It was not, however, until 1954 that the first pure rock'n'roll record took the world by storm.  The writer was Charles Calhoun, aka Jesse Stone, who worked for Atlantic Records.  (His mentor was a man rejoicing in the name of Ahmet Ertegün, who is well worth looking up). In the spring of that year, he wrote Shake, Rattle and Roll for Big Joe Turner.   Six months later Bill Haley, a country dance band leader who sensed the spirit of the times, took it to the top twenty on both sides of the pond with his band The Comets.

Bill Haley changed many words he considered suggestive.  It seems amazing today that “you're a devil in nylon hose” could be deemed offensive, but he was aiming at a white, middle class audience in an era of relative innocence.  Haley topped the charts on both sides of the Atlantic the following year with Rock around the Clock, from the soundtrack for the notorious 1955 film Blackboard Jungle.

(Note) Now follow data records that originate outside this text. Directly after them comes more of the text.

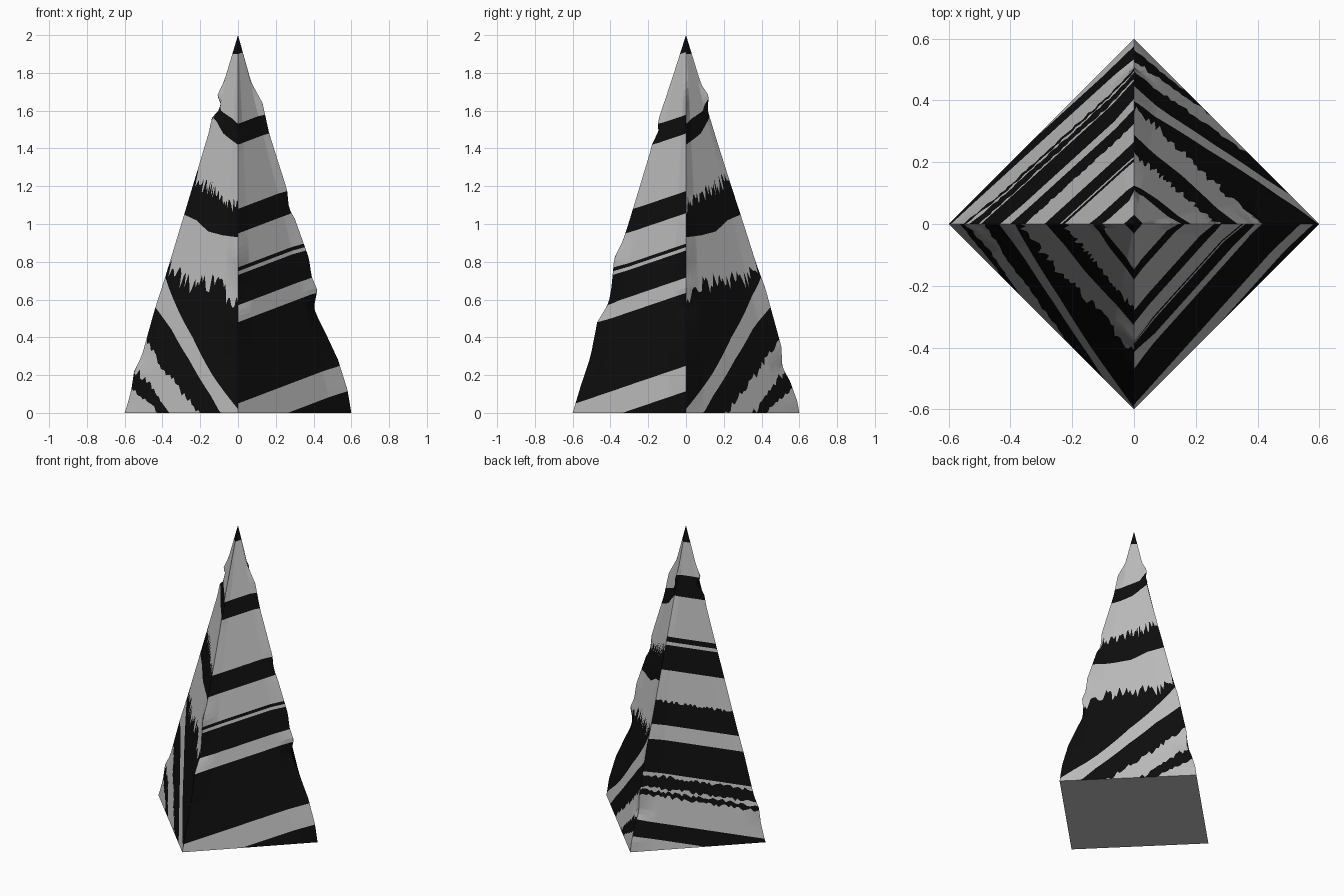
import bpy, bmesh, math, random
from mathutils import Vector

if "Cube" in bpy.data.objects:
    bpy.data.objects.remove(bpy.data.objects["Cube"])

random.seed(4)
R, H, COLS = 0.6, 2.0, 48

dark = bpy.data.materials.new("dark_stripe")
dark.diffuse_color = (0.004, 0.004, 0.004, 1)
dark.use_nodes = True
dark.node_tree.nodes["Principled BSDF"].inputs["Base Color"].default_value = dark.diffuse_color
light = bpy.data.materials.new("grey_stone")
light.diffuse_color = (0.5, 0.5, 0.5, 1)
light.use_nodes = True
light.node_tree.nodes["Principled BSDF"].inputs["Base Color"].default_value = light.diffuse_color

# Chipped corner edges: outward direction and (height, radius) profile
EDGES = {
    "front": ((0, -1), [(0, .6), (.15, .555), (.3, .505), (.48, .47), (.58, .41), (.66, .395), (.82, .38),
                        (.91, .335), (1.0, .305), (1.38, .19), (1.44, .175), (1.48, .145), (1.54, .15), (1.75, .08), (2, 0)]),
    "right": ((1, 0), [(0, .6), (.12, .58), (.28, .53), (.42, .465), (.55, .4), (.65, .42), (.72, .39),
                       (.82, .375), (1.03, .30), (1.08, .27), (1.18, .26), (1.48, .165), (1.64, .13), (1.75, .07), (2, 0)]),
    "back": ((0, 1), [(0, .6), (.06, .59), (.17, .55), (.24, .51), (.35, .505), (.66, .42), (.78, .375),
                      (1.0, .305), (1.2, .24), (1.42, .17), (1.6, .115), (1.68, .12), (1.74, .08), (2, 0)]),
    "left": ((-1, 0), [(0, .6), (.03, .59), (.12, .565), (.22, .55), (.3, .51), (.55, .44), (.72, .385),
                       (1.0, .3), (1.2, .24), (1.5, .15), (1.56, .14), (1.62, .085), (1.68, .11), (1.76, .072), (2, 0)]),
}


def interp(pts, z):
    for (a, ra), (b, rb) in zip(pts, pts[1:]):
        if z <= b:
            return ra + (rb - ra) * (z - a) / (b - a)
    return pts[-1][1]


def surface(e0, e1, z, t):
    """Point on the flat side between two edges, with chips fading in from each edge."""
    straight = R * (1 - z / H)
    p = Vector((0, 0, z))
    for name, w in ((e0, 1 - t), (e1, t)):
        (dx, dy), prof = EDGES[name]
        chip = (interp(prof, z) - straight) * max(0, 1 - (1 - w) / 0.16)
        r = straight * w + chip
        p += Vector((dx * r, dy * r, 0))
    return p


def sloped(levels, slope, ragged=()):
    """Straight tilted stripe edges, each given by its height at the first edge."""
    k = slope * R
    return [([(z + k * i / 4) / (1 + k * i / 8) for i in range(5)], .012 if z in ragged else 0)
            for z in levels]


# Stripe boundaries (heights at 5 stations across a side, raggedness)
fan = [
    ([-.5, -.35, -.15, .03, .13], .01), ([-.4, -.25, -.06, .10, .23], .02),
    ([-.3, -.08, .10, .24, .38], .02), ([-.15, .09, .28, .44, .56], 0),
    ([.02, .20, .40, .56, .72], 0), ([.56, .68, .69, .69, .77], .06),
    ([.93, .94, .96, 1.02, 1.05], 0), ([1.08, 1.13, 1.18, 1.21, 1.24], .05),
    ([1.42, 1.45, 1.48, 1.53, 1.57], 0), ([1.53, 1.56, 1.58, 1.60, 1.66], 0),
    ([1.9] * 5, 0)]
rising = sloped([-.1, .05, .48, .57, .73, .75, .77, .95, 1.08, 1.42, 1.53, 1.9], .38)
falling = sloped([.1, .2, .36, .39, .41, .48, .5, .7, .79, .93, 1.12, 1.27, 1.29, 1.32, 1.57, 1.7, 1.9],
                 -.3, (.36, .39, .41, .48, .93))


def station(vals, t):
    i = min(int(t * 4), 3)
    return vals[i] + (vals[i + 1] - vals[i]) * (t * 4 - i)


def build_side(name, e0, e1, stripes, starts_dark, flip=False):
    ts = [j / COLS for j in range(COLS + 1)]
    lines = [[0.0] * (COLS + 1)]
    for vals, rag in stripes + [([H] * 5, 0)]:
        row = [station(vals, t) + rag * random.uniform(-1, 1) for t in ts]
        lines.append([min(H, max(z, low, 0)) for z, low in zip(row, lines[-1])])
    bm = bmesh.new()
    is_dark = starts_dark
    for lo, hi in zip(lines, lines[1:]):
        n = max(1, math.ceil(max(b - a for a, b in zip(lo, hi)) / .04))
        grid = [[bm.verts.new(surface(e0, e1, a + (b - a) * i / n, t))
                 for a, b, t in zip(lo, hi, ts)] for i in range(n + 1)]
        for r0, r1 in zip(grid, grid[1:]):
            for j in range(COLS):
                quad = [r0[j], r0[j + 1], r1[j + 1], r1[j]]
                f = bm.faces.new(quad[::-1] if flip else quad)
                f.material_index = int(is_dark)
        is_dark = not is_dark
    bmesh.ops.remove_doubles(bm, verts=bm.verts[:], dist=.0004)
    bmesh.ops.dissolve_degenerate(bm, edges=bm.edges[:], dist=.0002)
    finish(bm, name, (light, dark))


def finish(bm, name, mats=()):
    me = bpy.data.meshes.new(name)
    bm.to_mesh(me)
    bm.free()
    for m in mats:
        me.materials.append(m)
    bpy.context.collection.objects.link(bpy.data.objects.new(name, me))


# Four striped sides
build_side("front_right_side", "front", "right", rising, True)
build_side("front_left_side", "front", "left", fan, False, flip=True)
build_side("back_right_side", "right", "back", fan, False)
build_side("back_left_side", "back", "left", falling, False)

# Flat underside
bm = bmesh.new()
bm.faces.new([bm.verts.new(c) for c in ((0, -R, 0), (-R, 0, 0), (0, R, 0), (R, 0, 0))])
finish(bm, "underside", (light,))
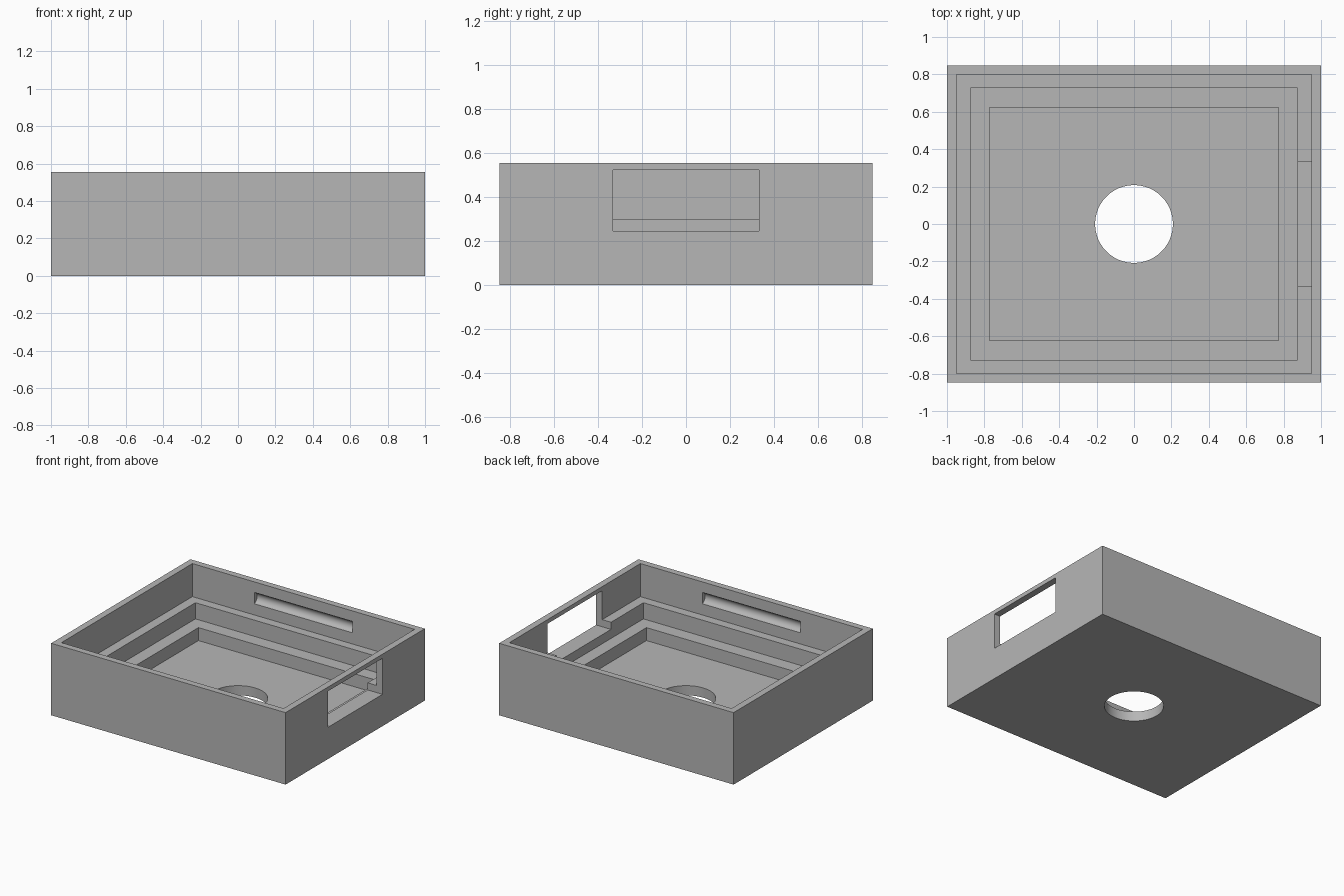
import bpy
import math

default = bpy.data.objects.get("Cube")
if default:
    bpy.data.objects.remove(default, do_unlink=True)

# One plain grey for the whole housing
grey = bpy.data.materials.new("plain grey")
grey.use_nodes = True
colour = (0.47, 0.47, 0.47, 1)
grey.diffuse_color = colour
bsdf = next(n for n in grey.node_tree.nodes if n.type == 'BSDF_PRINCIPLED')
bsdf.inputs["Base Color"].default_value = colour


def box(name, low, high):
    """Axis-aligned box between two corners."""
    centre = [(a + b) / 2 for a, b in zip(low, high)]
    bpy.ops.mesh.primitive_cube_add(size=1, location=centre)
    ob = bpy.context.object
    ob.name = name
    ob.scale = [b - a for a, b in zip(low, high)]
    bpy.ops.object.transform_apply(location=True, rotation=True, scale=True)
    ob.data.materials.append(grey)
    return ob


def cylinder(name, radius, length, location, along_x=False):
    """Round bar, upright or lying along x."""
    turn = (0, math.pi / 2, 0) if along_x else (0, 0, 0)
    bpy.ops.mesh.primitive_cylinder_add(vertices=64, radius=radius, depth=length,
                                        location=location, rotation=turn)
    ob = bpy.context.object
    ob.name = name
    bpy.ops.object.transform_apply(location=True, rotation=True, scale=True)
    ob.data.materials.append(grey)
    return ob


def cut(target, cutter):
    """Subtract the cutter from the target and discard it."""
    cutter.hide_render = True
    bpy.context.view_layer.objects.active = target
    mod = target.modifiers.new(cutter.name, 'BOOLEAN')
    mod.operation = 'DIFFERENCE'
    mod.solver = 'EXACT'
    mod.object = cutter
    bpy.ops.object.modifier_apply(modifier=mod.name)
    bpy.data.objects.remove(cutter, do_unlink=True)


# Outer block
housing = box("housing", (-1, -0.848, 0), (1, 0.848, 0.555))

# Stepped pockets: half width, half depth, floor height
for x, y, floor in ((0.948, 0.798, 0.3), (0.873, 0.728, 0.175), (0.773, 0.622, 0.075)):
    cut(housing, box("pocket_cutter", (-x, -y, floor), (x, y, 0.8)))

# Round hole through the floor
cut(housing, cylinder("floor_hole_cutter", 0.208, 0.6, (0, 0, 0)))

# Connector window through the left wall and its ledge
cut(housing, box("window_cutter", (0.82, -0.333, 0.245), (1.2, 0.333, 0.523)))

# Rounded snap grooves inside the front and back walls
for side in (-1, 1):
    cut(housing, cylinder("snap_groove_cutter", 0.045, 0.84,
                          (0, side * 0.788, 0.43), along_x=True))

# Smooth the round surfaces, keep the edges crisp
bpy.ops.object.select_all(action='DESELECT')
housing.select_set(True)
bpy.context.view_layer.objects.active = housing
bpy.ops.object.shade_smooth_by_angle(angle=math.radians(30))
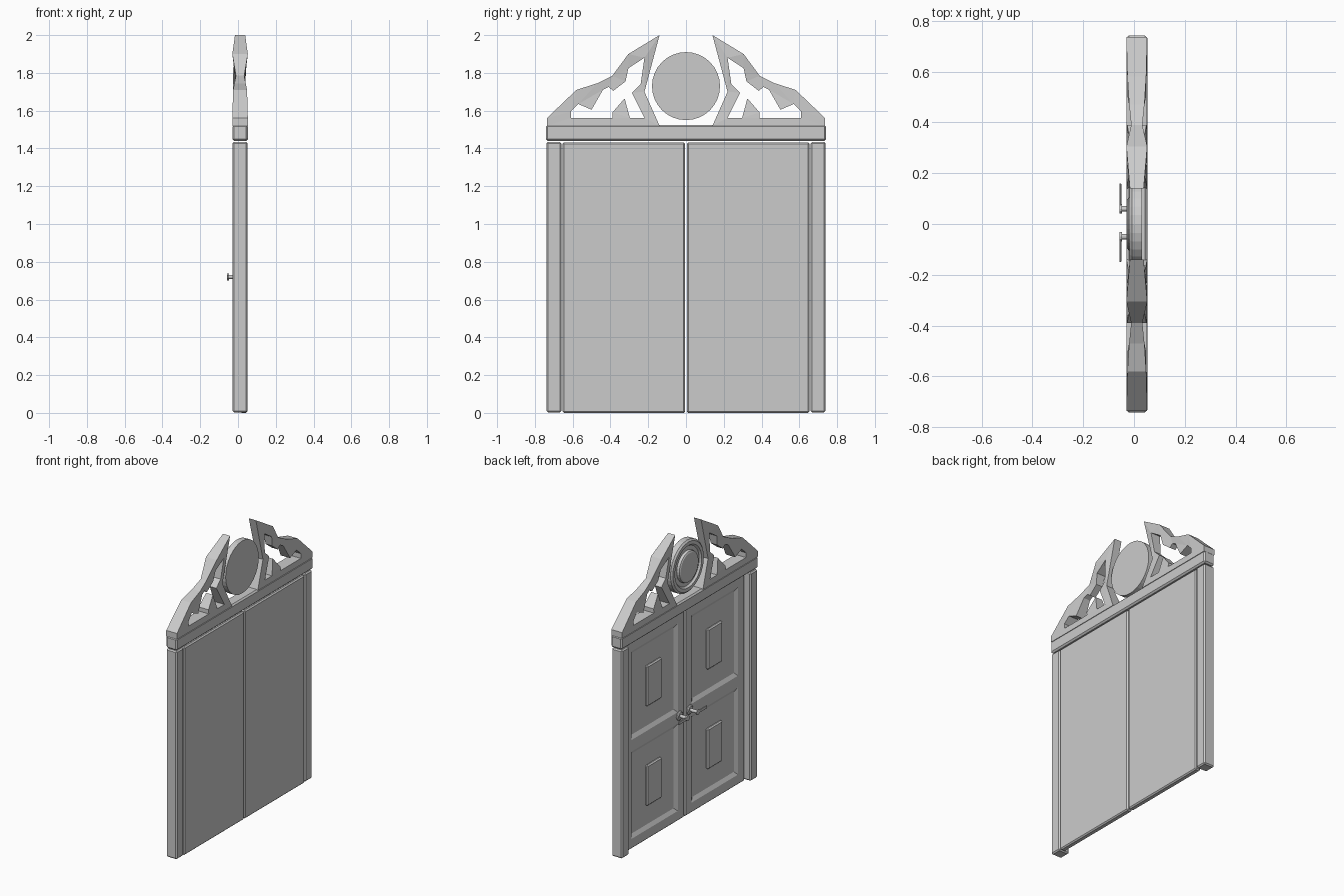
import bpy, bmesh, math
from mathutils import Matrix, Vector

if "Cube" in bpy.data.objects:
    bpy.data.objects.remove(bpy.data.objects["Cube"])


def finish(name, bm, bevel=0.0):
    bmesh.ops.recalc_face_normals(bm, faces=bm.faces)
    me = bpy.data.meshes.new(name)
    bm.to_mesh(me)
    bm.free()
    ob = bpy.data.objects.new(name, me)
    bpy.context.collection.objects.link(ob)
    if bevel:
        m = ob.modifiers.new("bevel", 'BEVEL')
        m.width = bevel
        m.segments = 1
        m.limit_method = 'ANGLE'
        m.angle_limit = math.radians(60)
    return ob


def box_mesh(x, y, z):
    bm = bmesh.new()
    bmesh.ops.create_cube(bm, size=1)
    for v in bm.verts:
        v.co = Vector([(r[0] + r[1]) / 2 + c * (r[1] - r[0]) for c, r in zip(v.co, (x, y, z))])
    return bm


def box(name, x, y, z, bevel=0.0):
    return finish(name, box_mesh(x, y, z), bevel)


def mirror_y(ob):
    m = ob.modifiers.new("mirror", 'MIRROR')
    m.use_axis = (False, True, False)
    return ob


def lathe_x(name, profile, y, z, steps):
    # profile holds (x, radius), turned around an axis parallel to x
    bm = bmesh.new()
    vs = [bm.verts.new((x, y + r, z)) for x, r in profile]
    es = [bm.edges.new(p) for p in zip(vs, vs[1:])]
    bmesh.ops.spin(bm, geom=vs + es, cent=(0, y, z), axis=(1, 0, 0),
                   angle=2 * math.pi, steps=steps)
    bmesh.ops.remove_doubles(bm, verts=bm.verts, dist=0.0003)
    return finish(name, bm)


# Frame: posts and lintel
mirror_y(box("post", (-0.03, 0.05), (0.66, 0.738), (0.003, 1.435), 0.008))
box("lintel", (-0.03, 0.053), (-0.742, 0.742), (1.44, 1.525), 0.01)

# Door leaves with two sunken panels each
PANELS = ((0.07, 0.67), (0.75, 1.36))
Y0, Y1 = 0.075, 0.58
bm = box_mesh((0.01, 0.05), (0.004, 0.654), (0.0, 1.432))
cuts = [((0, y, 0), (0, 1, 0)) for y in (Y0, Y1)]
cuts += [((0, 0, z), (0, 0, 1)) for p in PANELS for z in p]
for co, no in cuts:
    bmesh.ops.bisect_plane(bm, geom=bm.verts[:] + bm.edges[:] + bm.faces[:],
                           plane_co=co, plane_no=no)
bm.normal_update()
sunk = []
for f in bm.faces:
    c = f.calc_center_median()
    if f.normal.x < -0.9 and Y0 < c.y < Y1 and any(a < c.z < b for a, b in PANELS):
        sunk.append(f)
bmesh.ops.inset_individual(bm, faces=sunk, thickness=0.035, depth=-0.015)
mirror_y(finish("door_leaf", bm, 0.008))

# Raised blocks in the panels
for a, b in PANELS:
    c = (a + b) / 2
    mirror_y(box("panel_block", (0.006, 0.028), (0.25, 0.41), (c - 0.14, c + 0.14), 0.008))

# Lever handles
for s, y in ((1, 0.06), (-1, -0.05)):
    lathe_x("handle_stem", [(0.015, 0), (0.015, 0.032), (0.004, 0.032), (-0.002, 0.024),
                            (-0.002, 0.011), (-0.048, 0.011), (-0.048, 0.018),
                            (-0.058, 0.018), (-0.058, 0)], y, 0.72, 12)
    ends = sorted((y, y + s * 0.10))
    box("handle_lever", (-0.058, -0.05), ends, (0.709, 0.731), 0.003)

# Round medallion with rings on the panelled side
disc = lathe_x("medallion", [(0.032, 0), (0.032, 0.18), (-0.008, 0.18), (-0.018, 0.168),
                             (-0.018, 0.145), (-0.005, 0.135), (-0.005, 0.108),
                             (-0.022, 0.104), (-0.027, 0.095), (-0.027, 0)], 0, 1.73, 32)

# Pierced crest: (y, z, half thickness)
OUTER = [(.14, 2.0, .027), (.305, 1.90, .041), (.39, 1.785, .022), (.47, 1.745, .03),
         (.58, 1.71, .037), (.737, 1.56, .041), (.737, 1.52, .041), (.14, 1.52, .041),
         (.22, 1.70, .025)]
HOLE = [(.22, 1.88, .036), (.305, 1.825, .032), (.32, 1.755, .024), (.385, 1.705, .022),
        (.41, 1.725, .022), (.44, 1.71, .025), (.50, 1.605, .036), (.57, 1.635, .036),
        (.61, 1.595, .04), (.61, 1.562, .04), (.39, 1.562, .04), (.39, 1.59, .038),
        (.325, 1.665, .026), (.297, 1.562, .04), (.22, 1.562, .04), (.287, 1.695, .025),
        (.24, 1.74, .025)]
bm = bmesh.new()
edges = []
half = {}
for loop in (OUTER, HOLE):
    vs = [bm.verts.new((0, y, z)) for y, z, t in loop]
    half.update({(round(y, 3), round(z, 3)): t for y, z, t in loop})
    edges += [bm.edges.new((vs[i - 1], vs[i])) for i in range(len(vs))]
bmesh.ops.triangle_fill(bm, use_beauty=True, edges=edges, normal=(1, 0, 0))
ext = bmesh.ops.extrude_face_region(bm, geom=bm.faces[:], use_keep_orig=True)
top = {g for g in ext["geom"] if isinstance(g, bmesh.types.BMVert)}
for v in bm.verts:
    t = half[(round(v.co.y, 3), round(v.co.z, 3))]
    v.co.x = 0.011 + (t if v in top else -t)
mirror_y(finish("crest", bm))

It’s difficult to say exactly how many rock'n'roll records entered the USA charts in the early years, because there were many different ways of working out the Top Twenty; Billboard magazine alone published four different versions.  In the UK, where the rise of rock'n'roll exactly matched America, there were just three top twenty rock'n'roll hits in the UK during 1955.  Within two years there were more than 70 rock'n'roll records in the British charts, and by 1958 rock'n'roll completely dominated the market.  Music would never be the same again.